First, see point #2 above.  Second, I don’t really think the junior Senator from Texas knows much about what the people of  Minnesota will or will not accept.

and I expect the Senate would have a problem seating a candidate who has not duly won an election.

What’s the definition of someone who duly wins an election? You duly win an election by  getting the most votes. As it stands, Al Franken has the most votes.  And while Norm Coleman may go to court and try to sue his way back into office, right now Al Franken has duly won the Minnesota election.

Thus, the United States Senate should seat Senator Franken, and ignore the moronic fauxtrage coming from people like John Cornyn.

Stealing Minnesota

It looks like Norm Coleman wants to steal back what he lost:

Minnesota’s highest court on Wednesday ruled against Republican Sen. Norm Coleman’s attempt to keep dozens of possible double votes from Democratic-heavy precincts out of the long-running U.S. Senate recount, but left the door open for a lawsuit.

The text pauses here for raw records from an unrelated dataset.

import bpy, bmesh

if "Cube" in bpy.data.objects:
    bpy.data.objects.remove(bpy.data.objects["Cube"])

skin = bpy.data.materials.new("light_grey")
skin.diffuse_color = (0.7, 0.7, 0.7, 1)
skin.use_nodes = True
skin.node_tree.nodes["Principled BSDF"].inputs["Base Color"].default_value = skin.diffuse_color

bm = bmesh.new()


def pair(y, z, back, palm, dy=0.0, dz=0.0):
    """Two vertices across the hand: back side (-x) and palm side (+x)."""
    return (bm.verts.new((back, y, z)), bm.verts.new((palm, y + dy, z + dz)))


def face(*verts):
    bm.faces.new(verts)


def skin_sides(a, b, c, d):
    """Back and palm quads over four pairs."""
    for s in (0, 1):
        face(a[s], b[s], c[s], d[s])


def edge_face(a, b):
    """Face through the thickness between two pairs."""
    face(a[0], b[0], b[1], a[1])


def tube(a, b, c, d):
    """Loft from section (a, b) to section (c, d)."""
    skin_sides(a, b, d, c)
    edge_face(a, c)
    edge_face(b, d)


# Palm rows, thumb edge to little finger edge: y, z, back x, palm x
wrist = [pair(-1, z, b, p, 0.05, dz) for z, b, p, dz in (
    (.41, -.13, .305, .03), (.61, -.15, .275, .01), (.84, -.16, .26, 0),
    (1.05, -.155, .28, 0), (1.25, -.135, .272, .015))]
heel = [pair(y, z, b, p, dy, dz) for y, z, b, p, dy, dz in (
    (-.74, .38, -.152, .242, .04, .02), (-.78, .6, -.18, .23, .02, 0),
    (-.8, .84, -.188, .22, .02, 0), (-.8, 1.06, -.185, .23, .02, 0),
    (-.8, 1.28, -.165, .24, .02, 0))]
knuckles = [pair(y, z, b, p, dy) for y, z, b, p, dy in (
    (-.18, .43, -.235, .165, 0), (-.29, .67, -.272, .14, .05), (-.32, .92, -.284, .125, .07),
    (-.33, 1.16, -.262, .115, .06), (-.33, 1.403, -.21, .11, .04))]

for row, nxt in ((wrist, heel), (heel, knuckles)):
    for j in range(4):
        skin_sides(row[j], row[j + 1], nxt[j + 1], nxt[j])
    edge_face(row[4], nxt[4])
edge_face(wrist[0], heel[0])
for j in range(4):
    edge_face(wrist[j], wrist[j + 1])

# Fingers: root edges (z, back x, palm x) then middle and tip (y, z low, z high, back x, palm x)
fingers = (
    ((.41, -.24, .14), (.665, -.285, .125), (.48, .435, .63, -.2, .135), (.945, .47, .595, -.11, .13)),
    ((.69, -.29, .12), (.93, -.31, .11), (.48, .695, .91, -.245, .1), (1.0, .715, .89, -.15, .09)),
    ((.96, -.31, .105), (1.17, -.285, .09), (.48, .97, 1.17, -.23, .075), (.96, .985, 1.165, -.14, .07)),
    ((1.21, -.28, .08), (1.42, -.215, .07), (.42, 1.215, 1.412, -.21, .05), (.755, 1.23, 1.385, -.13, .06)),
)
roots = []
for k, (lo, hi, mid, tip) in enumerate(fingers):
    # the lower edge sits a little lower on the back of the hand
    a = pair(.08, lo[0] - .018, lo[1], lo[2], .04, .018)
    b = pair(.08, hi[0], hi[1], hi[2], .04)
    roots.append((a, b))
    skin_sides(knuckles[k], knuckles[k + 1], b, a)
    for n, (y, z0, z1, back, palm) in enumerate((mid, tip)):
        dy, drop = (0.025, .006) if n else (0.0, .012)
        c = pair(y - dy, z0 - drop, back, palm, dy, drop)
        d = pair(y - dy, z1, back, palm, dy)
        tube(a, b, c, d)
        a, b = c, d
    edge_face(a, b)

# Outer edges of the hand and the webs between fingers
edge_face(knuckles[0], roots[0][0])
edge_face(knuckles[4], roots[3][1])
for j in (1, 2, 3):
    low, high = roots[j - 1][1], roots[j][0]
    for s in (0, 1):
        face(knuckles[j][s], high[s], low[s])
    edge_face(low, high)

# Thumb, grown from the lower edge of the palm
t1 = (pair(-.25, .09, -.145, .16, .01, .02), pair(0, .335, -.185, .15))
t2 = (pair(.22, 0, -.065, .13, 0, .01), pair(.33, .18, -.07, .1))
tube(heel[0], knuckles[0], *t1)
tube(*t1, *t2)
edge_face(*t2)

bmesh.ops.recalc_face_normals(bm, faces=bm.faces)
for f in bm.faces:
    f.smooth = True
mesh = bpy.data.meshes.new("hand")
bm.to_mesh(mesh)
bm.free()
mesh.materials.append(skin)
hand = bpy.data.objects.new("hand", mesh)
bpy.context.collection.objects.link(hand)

Coleman’s attorneys, who said the campaign was “deeply disappointed” by the decision, added that it virtually guaranteed the recount would end in litigation and delay the seating of a Minnesota senator past Jan. 6, when the next Congress convenes.

“This is close enough so that inevitably as a result of this decision, either party is going to be filing a lawsuit,” said Fritz Knaak, Coleman’s lead attorney for the recount.

Here was the issue at hand:

In a brief, unanimous decision handed out earlier this afternoon, the Minnesota Supreme Court denied Norm Coleman’s request to prevent certification of the recount until claims regarding alleged double-counted ballots are resolved. Nor will it require any further efforts from the counties in pursuit of such ballots.

The Court decided simply that Coleman hadn’t presented enough evidence, essentially challenging him to contest the election if he could come back with more. As we pointed out yesterday, while it is nearly guaranteed that there were at least some instances of double-counting, the same discrepancies could be explained by other phenomena, an Coleman’s case relied on what might could best be described as circumstantial evidence.

So Coleman says there are ballots that were duplicated but not marked as duplicates, leading to a single vote being counted twice; the problem is, they have no evidence that actually occurred.  So in the end, the court decided they had no grounds upon which to overturn the result of the recount.

A win is a win; even if it’s by a small margin, whoever gets the most legitimately-cast votes takes office.  Norm Coleman is trying to weasel his way back into the Senate by disregarding the will of the voters.  But when this is  all said and done, Coleman won’t have a legal leg to stand on–or a Senate seat to sit in.